= Beginning of Section =
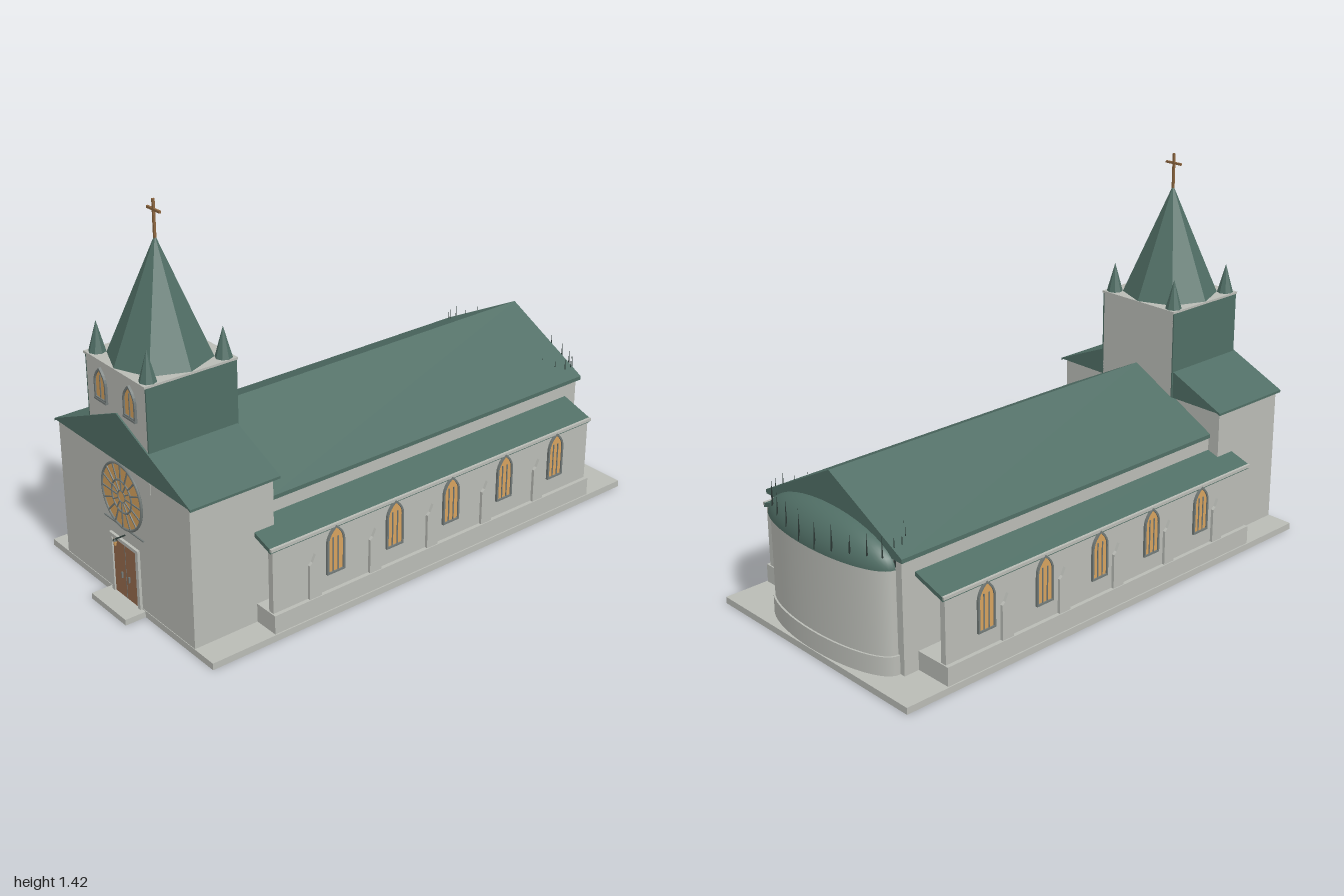
import * as THREE from 'three';

const mat = (name, color) => {
  const m = new THREE.MeshStandardMaterial({ color });
  m.name = name;
  return m;
};

export function createModel() {
  const stone = mat('pale stone', 0xb9bbb5);
  const roof = mat('green roof', 0x506e65);
  const trim = mat('grey trim', 0x727a78);
  const wood = mat('door wood', 0x94694c);
  const glass = mat('amber glass', 0xd6a25e);
  const bronze = mat('bronze', 0x8c6640);
  const iron = mat('dark iron', 0x2c3835);

  const model = new THREE.Group();
  model.name = 'church';

  const add = (name, geo, material, x = 0, y = 0, z = 0, parent = model) => {
    const m = new THREE.Mesh(geo, material);
    m.name = name;
    m.position.set(x, y, z);
    parent.add(m);
    return m;
  };
  // Box given by its minimum and maximum on each axis
  const box = (name, material, x0, x1, y0, y1, z0, z1, parent = model) =>
    add(name, new THREE.BoxGeometry(Math.abs(x1 - x0), y1 - y0, z1 - z0), material,
      (x0 + x1) / 2, (y0 + y1) / 2, (z0 + z1) / 2, parent);
  // Outline in x and y, drawn out from z0 to z1
  const prism = (name, material, pts, z0, z1, parent = model) => {
    const shape = new THREE.Shape(pts.map(p => new THREE.Vector2(p[0], p[1])));
    const geo = new THREE.ExtrudeGeometry(shape, { depth: z1 - z0, bevelEnabled: false });
    return add(name, geo, material, 0, 0, z0, parent);
  };

  // Pointed arch outline standing on y = 0
  const arch = (w, h, Type = THREE.Shape, y0 = 0) => {
    const s = new Type();
    const spring = h - w * 0.85;
    s.moveTo(-w / 2, y0);
    s.lineTo(w / 2, y0);
    s.lineTo(w / 2, spring);
    s.quadraticCurveTo(w / 2, spring + w * 0.45, 0, h);
    s.quadraticCurveTo(-w / 2, spring + w * 0.45, -w / 2, spring);
    s.closePath();
    return s;
  };
  const archWindow = (name, w, h, mullions) => {
    const g = new THREE.Group();
    g.name = name;
    const opts = depth => ({ depth, bevelEnabled: false, curveSegments: 5 });
    add('glass', new THREE.ExtrudeGeometry(arch(w, h), opts(0.004)), glass, 0, 0, 0, g);
    const frame = arch(w + 0.014, h + 0.01, THREE.Shape, -0.007);
    frame.holes.push(arch(w, h, THREE.Path));
    add('frame', new THREE.ExtrudeGeometry(frame, opts(0.009)), trim, 0, 0, 0, g);
    mullions.forEach(x => box('mullion', trim, x - 0.002, x + 0.002, 0,
      h - w * 0.3 - Math.abs(x) * 1.5, 0, 0.007, g));
    return g;
  };

  // Ground slab and entrance step
  box('groundSlab', stone, -0.5, 0.5, 0, 0.025, -1, 0.92);
  box('entranceStep', stone, -0.107, 0.107, 0, 0.022, 0.9, 1);

  // Nave
  box('naveWalls', stone, -0.35, 0.35, 0.02, 0.45, -0.885, 0.6);
  prism('naveRoof', roof, [[-0.365, 0.44], [0.365, 0.44], [0.365, 0.455], [0, 0.645], [-0.365, 0.455]], -0.895, 0.58);

  // Apse with a half dome and iron spikes
  const apse = add('apseWall', new THREE.CylinderGeometry(1, 1, 0.4, 48), stone, 0, 0.22, -0.89);
  apse.scale.set(0.322, 1, 0.1);
  apse.scale.y = 0.95;
  const plinth = add('apsePlinth', new THREE.CylinderGeometry(1, 1, 0.075, 48), stone, 0, 0.0575, -0.89);
  plinth.scale.set(0.33, 1, 0.107);
  const dome = add('apseRoof', new THREE.SphereGeometry(1, 32, 10, Math.PI, Math.PI, 0, Math.PI / 2),
    roof, 0, 0.405, -0.893);
  dome.scale.set(0.33, 0.12, 0.105);
  const spike = new THREE.ConeGeometry(0.005, 0.115, 5);
  for (let i = 0; i < 18; i++) {
    const a = -0.65 + (i / 17) * (Math.PI + 1.3);
    add('apseSpike', spike, iron, 0.322 * Math.cos(a), 0.467, -0.87 - 0.124 * Math.sin(a));
  }

  // Side aisles, open at both ends
  for (const s of [1, -1]) {
    const aisle = new THREE.Group();
    aisle.name = s > 0 ? 'leftAisle' : 'rightAisle';
    model.add(aisle);
    box('aislePlinth', stone, s * 0.34, s * 0.495, 0.02, 0.095, -0.825, 0.665, aisle);
    box('aisleWall', stone, s * 0.457, s * 0.48, 0.09, 0.335, -0.82, 0.66, aisle);
    prism('aisleRoof', roof, [[s * 0.34, 0.388], [s * 0.482, 0.343], [s * 0.482, 0.327], [s * 0.34, 0.372]],
      -0.83, 0.67, aisle);
    box('gutter', stone, s * 0.478, s * 0.488, 0.334, 0.345, -0.83, 0.67, aisle);
    for (let i = 0; i < 5; i++) {
      const z = 0.4 - i * 0.262;
      const w = archWindow('aisleWindow', 0.062, 0.165, [-0.011, 0.011]);
      w.position.set(s * 0.48, 0.165, z);
      w.rotation.y = s * Math.PI / 2;
      aisle.add(w);
      // Buttress with a stepped, pointed head
      const b = new THREE.Group();
      b.name = 'buttress';
      b.position.set(s * 0.478, 0, z + 0.09);
      b.rotation.y = s * Math.PI / 2;
      aisle.add(b);
      prism('buttressShaft', stone, [[-0.025, 0.09], [0.025, 0.09], [0.025, 0.225], [0.013, 0.235],
        [0, 0.262], [-0.013, 0.235], [-0.025, 0.225]], 0, 0.013, b);
    }
  }

  // Front block with a broad gable
  box('frontBlock', stone, -0.397, 0.397, 0.02, 0.55, 0.59, 0.918);
  prism('frontRoof', roof, [[-0.413, 0.543], [-0.4, 0.55], [0.4, 0.55], [0.413, 0.543],
    [0.413, 0.552], [0, 0.73], [-0.413, 0.552]], 0.572, 0.926);

  // Rose window
  const rose = new THREE.Group();
  rose.name = 'roseWindow';
  rose.position.set(0, 0.42, 0.918);
  model.add(rose);
  add('roseGlass', new THREE.CylinderGeometry(0.122, 0.122, 0.006, 48), glass, 0, 0, 0.001, rose).rotation.x = Math.PI / 2;
  for (const [r, t] of [[0.12, 0.005], [0.06, 0.004], [0.022, 0.003]])
    add('roseRing', new THREE.TorusGeometry(r, t, 6, 48), trim, 0, 0, 0.004, rose);
  const spokes = (count, r0, r1, w) => {
    for (let i = 0; i < count; i++) {
      const a = (i / count) * Math.PI * 2;
      const m = add('roseSpoke', new THREE.BoxGeometry(r1 - r0, w, 0.007), trim,
        Math.cos(a) * (r0 + r1) / 2, Math.sin(a) * (r0 + r1) / 2, 0.004, rose);
      m.rotation.z = a;
    }
  };
  spokes(16, 0.06, 0.12, 0.005);
  spokes(12, 0.022, 0.06, 0.004);
  box('roseSill', trim, -0.12, 0.12, 0.299, 0.303, 0.915, 0.923);

  // Door, surround and lamp
  prism('doorFrame', stone, [[-0.088, 0.02], [-0.072, 0.02], [-0.072, 0.237], [0.072, 0.237], [0.072, 0.02],
    [0.088, 0.02], [0.088, 0.25], [-0.088, 0.25]], 0.915, 0.928);
  box('door', wood, -0.072, 0.072, 0.022, 0.237, 0.915, 0.922);
  box('doorSeam', trim, -0.001, 0.001, 0.022, 0.237, 0.92, 0.923);
  for (const x of [-0.022, 0.022]) box('doorHandle', trim, x - 0.002, x + 0.002, 0.095, 0.118, 0.92, 0.928);
  box('lampArm', iron, -0.002, 0.002, 0.268, 0.272, 0.915, 0.965);
  add('lampCap', new THREE.ConeGeometry(0.01, 0.01, 6), iron, 0, 0.27, 0.958);
  add('lamp', new THREE.CylinderGeometry(0.007, 0.005, 0.018, 6), glass, 0, 0.256, 0.958);

  // Tower: stone front and back, green cladding on the sides
  box('tower', stone, -0.176, 0.176, 0.5, 0.885, 0.567, 0.92);
  for (const s of [1, -1]) {
    box('towerCladding', roof, s * 0.175, s * 0.181, 0.55, 0.885, 0.567, 0.92);
    const w = archWindow('belfryWindow', 0.056, 0.1, [0]);
    w.position.set(s * 0.087, 0.752, 0.92);
    model.add(w);
    box('belfrySill', trim, s * 0.087 - 0.036, s * 0.087 + 0.036, 0.74, 0.747, 0.915, 0.931);
  }
  box('towerCornice', stone, -0.182, 0.182, 0.882, 0.89, 0.563, 0.926);

  // Spire, corner pinnacles and cross
  const cone = (name, r, h, x, z) => {
    const geo = new THREE.ConeGeometry(r, h, 8).toNonIndexed();
    geo.computeVertexNormals();
    return add(name, geo, roof, x, 0.888 + h / 2, z);
  };
  cone('spire', 0.18, 0.417, 0, 0.744);
  for (const x of [-0.15, 0.15]) for (const z of [0.597, 0.891]) cone('pinnacle', 0.031, 0.112, x, z);
  box('crossPost', bronze, -0.004, 0.004, 1.29, 1.425, 0.74, 0.748);
  box('crossBar', bronze, -0.037, 0.037, 1.385, 1.393, 0.74, 0.748);

  return model;
}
= End of Section =
* Aim of the task: Which lines above run from the one containing "const trim = mat('grey trim', 0x727a78);" to the one containing "model.name = 'church';"? Give them again exactly, both ends included.

* Expected output:
  const trim = mat('grey trim', 0x727a78);
  const wood = mat('door wood', 0x94694c);
  const glass = mat('amber glass', 0xd6a25e);
  const bronze = mat('bronze', 0x8c6640);
  const iron = mat('dark iron', 0x2c3835);

  const model = new THREE.Group();
  model.name = 'church';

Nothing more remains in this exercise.